When you join separate tables together the way you have done, two things can happen, and both of them are usually bad.
If you leave out the join conditions, as you have done, the effect is a cross join, where you get all rows of every table matched with every row of all other tables. So if your four tables have 12, 15, 20, and 25 rows respectively, then a cross join returns 90,000 rows. Even if you restrict those 90,000 by specifying that the email must exist in one of the four fields, as you've done, there will probably still be far too many rows.
If you do include join conditions, to match rows based on some common column, like email in your case, then chances are you will get no rows back at all, because that would mean that the same email would have to exist in all four tables, whereas what you want is to find it if it exists in any of them, not all of them.
Whenever you have similar but separate tables, you should think immediately of UNION. UNION allows you to search tables separately but return everything in one query. If you wish to know which table a row came from, put an "identifying" column into the results.
select 'fk' as identifier , fk.email as email , fk.kod as kod from prop_buy fk where fk.email = value UNION ALL select 'fs' , fs.email , fs.kod from prop_sell fs where fs.email = value UNION ALL select 'L ' , L.epost , L.kod from LongTerm L where L.email = value UNION ALL select 'sh' , sh.kod , sh.email from ShortTerm sh where sh.email = value order by 1
UNION produces a result set with column names and datatypes taken from the first subselect. Use UNION ALL to avoid an unnecessary sort to remove duplicate rows when there cannot be duplicate rows, such as in this example where the identifier column is different in each subselect.
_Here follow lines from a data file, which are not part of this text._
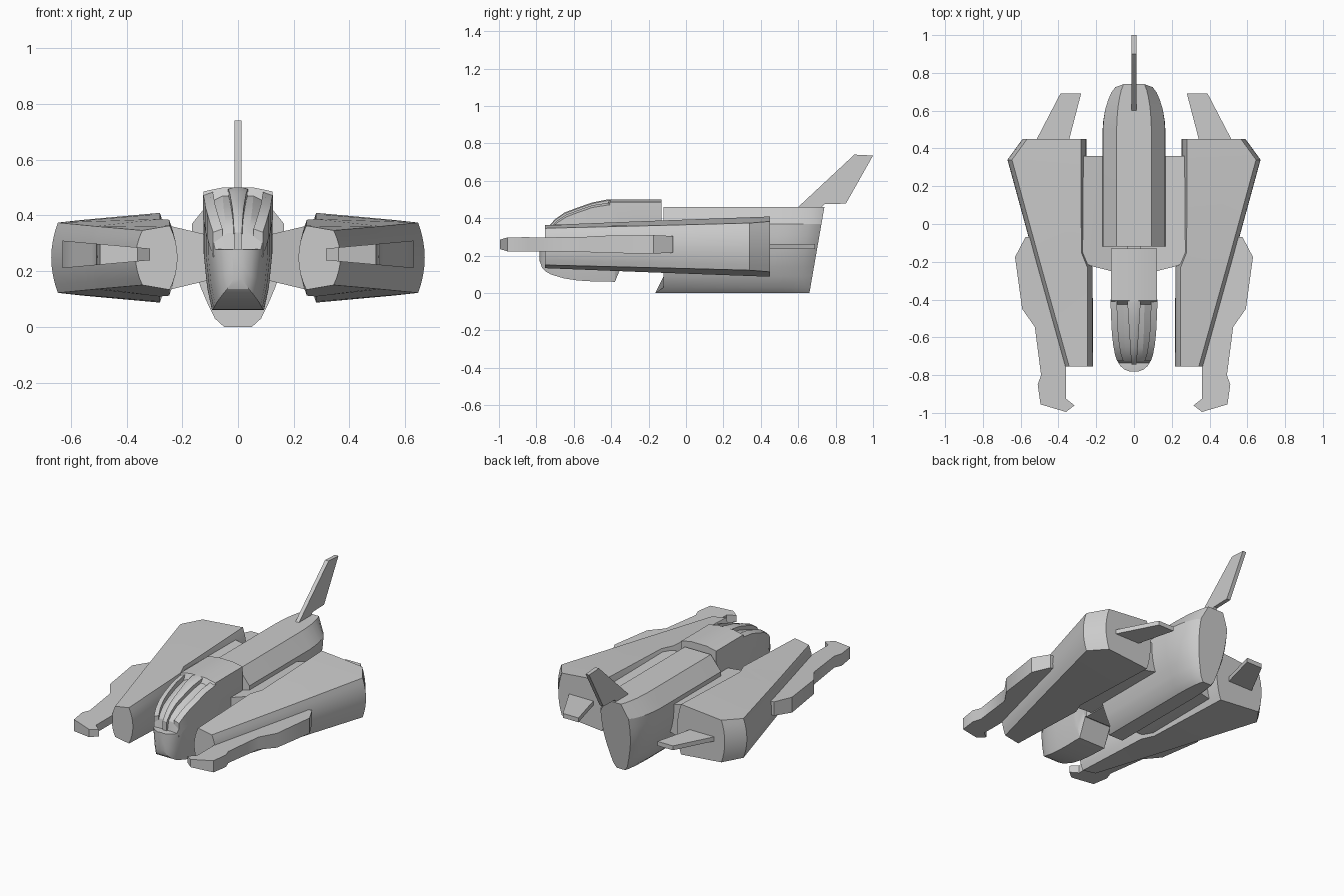
import bpy, bmesh, math

if "Cube" in bpy.data.objects:
    bpy.data.objects.remove(bpy.data.objects["Cube"])


def finish(name, bm, mirror=False, angle=28):
    bmesh.ops.recalc_face_normals(bm, faces=bm.faces)
    me = bpy.data.meshes.new(name)
    bm.to_mesh(me)
    bm.free()
    ob = bpy.data.objects.new(name, me)
    bpy.context.collection.objects.link(ob)
    if mirror:
        ob.modifiers.new("mirror", 'MIRROR')
    bpy.ops.object.select_all(action='DESELECT')
    ob.select_set(True)
    bpy.context.view_layer.objects.active = ob
    bpy.ops.object.shade_smooth_by_angle(angle=math.radians(angle))
    return ob


def loft(name, sections, mirror=False, angle=28):
    """Skin closed rings of (x, y, z) points and cap both ends."""
    bm = bmesh.new()
    rings = [[bm.verts.new(p) for p in s] for s in sections]
    n = len(rings[0])
    for a, b in zip(rings, rings[1:]):
        for i in range(n):
            j = (i + 1) % n
            bm.faces.new((a[i], a[j], b[j], b[i]))
    bm.faces.new(rings[0])
    bm.faces.new(rings[-1])
    return finish(name, bm, mirror, angle)


def both(half):
    """Complete a half section (x > 0) to a symmetric ring."""
    return half + [(-x, y, z) for x, y, z in reversed(half)]


def interp(table, t):
    for (a, u), (b, v) in zip(table, table[1:]):
        if t <= b:
            return u + (v - u) * (t - a) / (b - a)
    return table[-1][1]


ZC = 0.248


# Side pods: flat sloping top and bottom, bowed inner and outer walls
def pod_section(y, xi, xo, hi, ho, n=8):
    ring = []
    for i in range(n + 1):
        t = -1 + 2 * i / n
        ring.append((xi - 0.028 * (1 - t * t), y, ZC + hi * t))
    for i in range(n + 1):
        t = 1 - 2 * i / n
        ring.append((xo + 0.024 * (1 - t * t), y, ZC + ho * t))
    return ring


loft("side_pod", [
    pod_section(-0.755, 0.245, 0.343, 0.115, 0.098),
    pod_section(-0.23, 0.247, 0.490, 0.136, 0.111),
    pod_section(-0.15, 0.279, 0.512, 0.139, 0.113),
    pod_section(0.34, 0.280, 0.646, 0.157, 0.126),
    pod_section(0.45, 0.280, 0.566, 0.161, 0.135)], mirror=True)

# Guns on the outside of the pods, thicker toward the outside
gun = [(0.45, -0.07), (0.575, -0.07), (0.63, -0.175), (0.592, -0.45),
       (0.525, -0.545), (0.492, -0.8), (0.51, -0.85), (0.495, -0.955),
       (0.36, -0.995), (0.315, -0.96), (0.36, -0.925), (0.36, -0.7)]
gun_h = lambda x: 0.021 + (x - 0.315) * 0.09
loft("side_gun", [[(x, y, 0.26 + s * gun_h(x)) for x, y in gun]
                  for s in (-1, 1)], mirror=True)

# Rear stabiliser plates
plate = [(0.52, 0.44), (0.39, 0.69), (0.28, 0.69), (0.345, 0.44)]
loft("rear_stabiliser", [[(x, y, z) for x, y in plate]
                         for z in (0.235, 0.263)], mirror=True)

# Main hull, narrowing to a raked tail
hull = [(0.092, 0.46), (0.165, 0.37), (0.167, 0.31), (0.162, 0.25),
        (0.150, 0.19), (0.133, 0.14), (0.112, 0.09), (0.083, 0.03), (0.05, 0.0)]
rows = []
for y, k in [(-0.12, 1), (0.50, 1), (0.56, 0.975), (0.62, 0.92),
             (0.67, 0.83), (0.71, 0.73), (0.74, 0.60)]:
    rake = 0.174 * max(0, (y - 0.3) / 0.44)
    half = [(x * k, y - rake * (0.46 - z), z) for x, z in hull]
    if y < 0:
        half[-1] = (0.05, -0.165, 0.0)
    rows.append(both(half))
loft("main_hull", rows, angle=25)

# Struts joining the hull to the pods
loft("pod_strut", [
    [(x, yf, ZC - h), (x, 0.36, ZC - h), (x, 0.36, ZC + h), (x, yf, ZC + h)]
    for x, yf, h in [(0.08, -0.26, 0.075), (0.235, -0.22, 0.112),
                     (0.30, -0.16, 0.125)]], mirror=True)

# Neck between cockpit and hull
loft("neck", [[(-0.035, y, 0.15), (0.035, y, 0.15), (0.035, y, 0.35), (-0.035, y, 0.35)]
              for y in (-0.2, -0.1)])
loft("lower_neck", [[(-0.11, y, 0.16), (0.11, y, 0.16), (0.11, y, 0.33), (-0.11, y, 0.33)]
                    for y in (-0.3, -0.1)])

# Cockpit body
width = [(-0.782, 0.02), (-0.77, 0.052), (-0.75, 0.074), (-0.72, 0.09),
         (-0.67, 0.105), (-0.58, 0.115), (-0.42, 0.123), (-0.13, 0.123)]
crown = [(-0.78, 0.28), (-0.735, 0.355), (-0.70, 0.395), (-0.65, 0.43),
         (-0.52, 0.48), (-0.43, 0.5), (-0.13, 0.5)]
belly = [(-0.782, 0.17), (-0.77, 0.135), (-0.75, 0.115), (-0.72, 0.098), (-0.64, 0.075),
         (-0.55, 0.063), (-0.38, 0.06), (-0.33, 0.18), (-0.13, 0.18)]
rows = []
for y in (-0.782, -0.77, -0.75, -0.735, -0.725, -0.70, -0.65, -0.58, -0.50,
          -0.425, -0.405, -0.38, -0.33, -0.13):
    w, b = interp(width, y), interp(belly, y)
    front = y < -0.42
    top = 0.28 if y < -0.73 else interp(crown, y) - (0.03 if front else 0)
    side = 0.278 if y < -0.73 else top - (0.035 if front else 0.014)
    rows.append(both([(w * 0.45, y, top), (w, y, side), (w, y, 0.262),
                      (w * 0.9, y, 0.6 * b + 0.4 * 0.262 if b < 0.15 else 0.22),
                      (w * 0.76, y, b)]))
loft("cockpit", rows, angle=25)

# Canopy frames: centre ridge and two side rails
ys = (-0.745, -0.735, -0.70, -0.65, -0.58, -0.50, -0.42, -0.40)
rows = []
for y in ys:
    t = (y + 0.745) / 0.345
    w, z = 0.014 + 0.022 * t, interp(crown, y)
    rows.append(both([(w * 0.5, y, z), (w, y, z - 0.006), (w, y, z - 0.09)]))
loft("canopy_ridge", rows)

rows = []
for y in (-0.725, -0.69, -0.64, -0.58, -0.50, -0.40):
    w, z = interp(width, y) + 0.002, interp(crown, y) - 0.015
    rows.append([(w - 0.034, y, z), (w, y, z - 0.012),
                 (w, y, z - 0.10), (w - 0.034, y, z - 0.10)])
loft("canopy_rail", rows, mirror=True)

# Swept tail fin
fin = [(0.58, 0.44), (0.60, 0.46), (0.90, 0.74), (1.0, 0.735), (0.855, 0.478),
       (0.74, 0.475), (0.71, 0.44)]
loft("tail_fin", [[(x, y, z) for y, z in fin] for x in (-0.0125, 0.0125)])
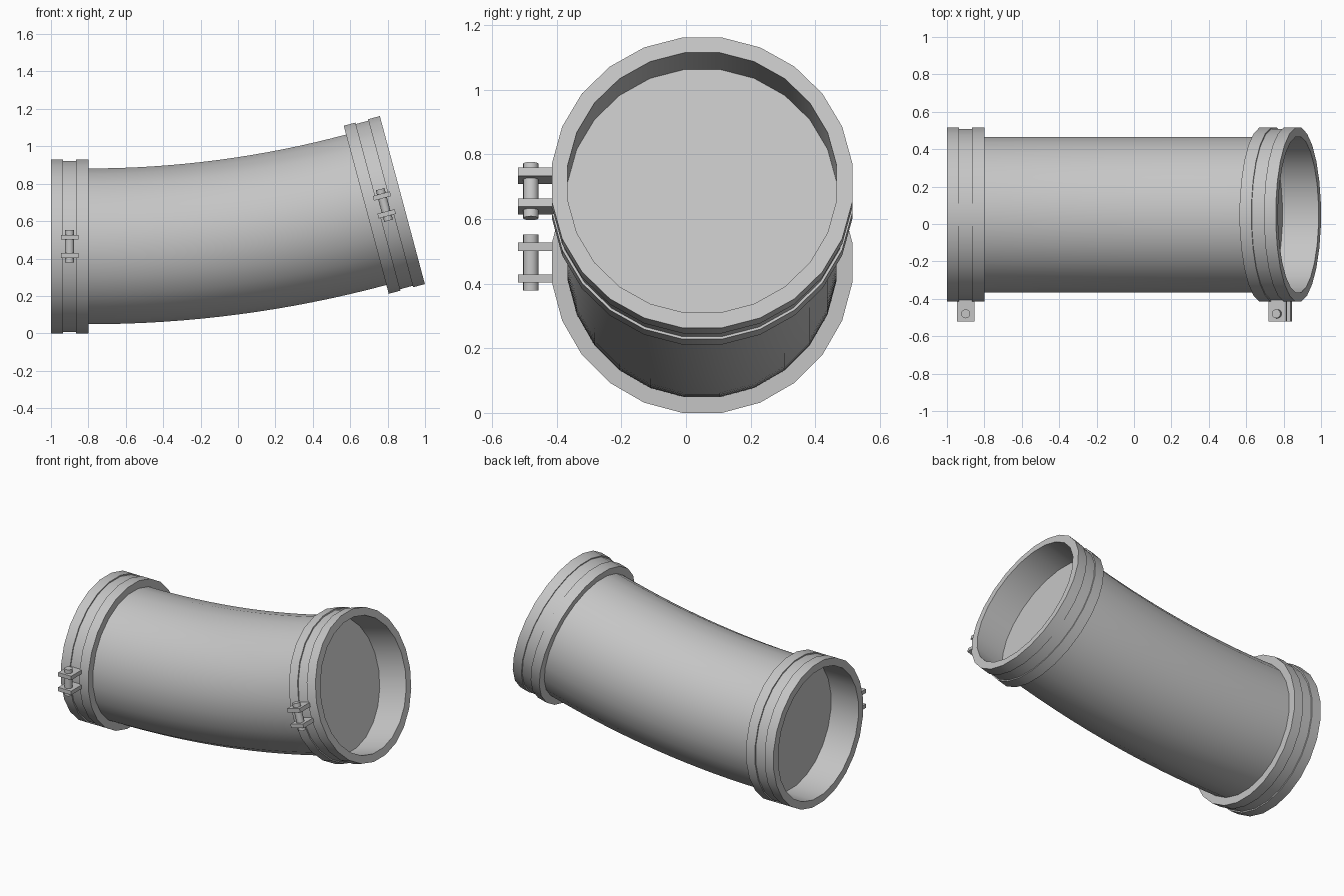
import bpy, bmesh, math
from mathutils import Matrix, Vector

cube = bpy.data.objects.get("Cube")
if cube:
    bpy.data.objects.remove(cube, do_unlink=True)

SIDES = 24
BEND = math.radians(15)
ARC_R = 5.74
PIPE_R, COLLAR_R, GROOVE_R = 0.42, 0.469, 0.461
COLLAR_LEN = 0.2
START = Vector((-0.8, 0.05, 0.465))

grey = bpy.data.materials.new("plain grey")
grey.use_nodes = True
grey.diffuse_color = (0.56, 0.56, 0.56, 1)
grey.node_tree.nodes["Principled BSDF"].inputs["Base Color"].default_value = grey.diffuse_color


def frame(angle):
    """Frame on the bent centreline, with local x along the pipe."""
    centre = START + Vector((ARC_R * math.sin(angle), 0, ARC_R * (1 - math.cos(angle))))
    return Matrix.Translation(centre) @ Matrix.Rotation(-angle, 4, 'Y')


def finish(name, bm):
    bmesh.ops.recalc_face_normals(bm, faces=bm.faces)
    mesh = bpy.data.meshes.new(name)
    bm.to_mesh(mesh)
    bm.free()
    mesh.materials.append(grey)
    obj = bpy.data.objects.new(name, mesh)
    bpy.context.collection.objects.link(obj)
    bpy.ops.object.select_all(action='DESELECT')
    obj.select_set(True)
    bpy.context.view_layer.objects.active = obj
    bpy.ops.object.shade_smooth_by_angle(angle=math.radians(30))
    return obj


def tube(name, stations, closed):
    """Skin rings given as (frame, offset along axis, radius)."""
    bm = bmesh.new()
    rings = []
    for mat, s, r in stations:
        turns = [2 * math.pi * (i + 0.5) / SIDES for i in range(SIDES)]
        rings.append([bm.verts.new(mat @ Vector((s, r * math.cos(t), r * math.sin(t))))
                      for t in turns])
    pairs = list(zip(rings, rings[1:]))
    if closed:
        pairs.append((rings[-1], rings[0]))
    else:
        bm.faces.new(rings[0])
        bm.faces.new(rings[-1])
    for a, b in pairs:
        for i in range(SIDES):
            j = (i + 1) % SIDES
            bm.faces.new((a[i], a[j], b[j], b[i]))
    return finish(name, bm)


def collar(name, mat):
    """Hollow ring with a shallow groove round its middle."""
    h = COLLAR_LEN / 2
    g = 0.035
    profile = [(-h, PIPE_R), (-h, COLLAR_R), (-g, COLLAR_R), (-g, GROOVE_R),
               (g, GROOVE_R), (g, COLLAR_R), (h, COLLAR_R), (h, PIPE_R)]
    tube(name, [(mat, s, r) for s, r in profile], True)


def clamp(side, mat):
    """Two lugs joined by an upright bolt on the front of a collar."""
    for label, z in (("upper", 0.049), ("lower", -0.049)):
        bm = bmesh.new()
        bmesh.ops.create_cube(bm, size=1, matrix=mat @ Matrix.Translation((0, -0.51, z))
                              @ Matrix.Diagonal((0.095, 0.12, 0.026, 1)))
        finish(f"{side}_clamp_{label}_lug", bm)
    bm = bmesh.new()
    bmesh.ops.create_cone(bm, cap_ends=True, segments=16, radius1=0.024, radius2=0.024,
                          depth=0.174, matrix=mat @ Matrix.Translation((0, -0.53, 0)))
    finish(f"{side}_clamp_bolt", bm)


# Curved pipe, closed at both ends
STEPS = 16
tube("curved_pipe", [(frame(BEND * i / STEPS), 0, PIPE_R) for i in range(STEPS + 1)], False)

# Collars and clamps at both ends
for side, angle, shift in (("right", 0, -COLLAR_LEN / 2), ("left", BEND, COLLAR_LEN / 2)):
    middle = frame(angle) @ Matrix.Translation((shift, 0, 0))
    collar(f"{side}_collar", middle)
    clamp(side, middle)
If you want the results sorted, you can have only one ORDER BY clause, and it goes at the end; use ordinal numbers to specify columns in the result set (not all database allow you to use column aliases in the ORDER BY clause).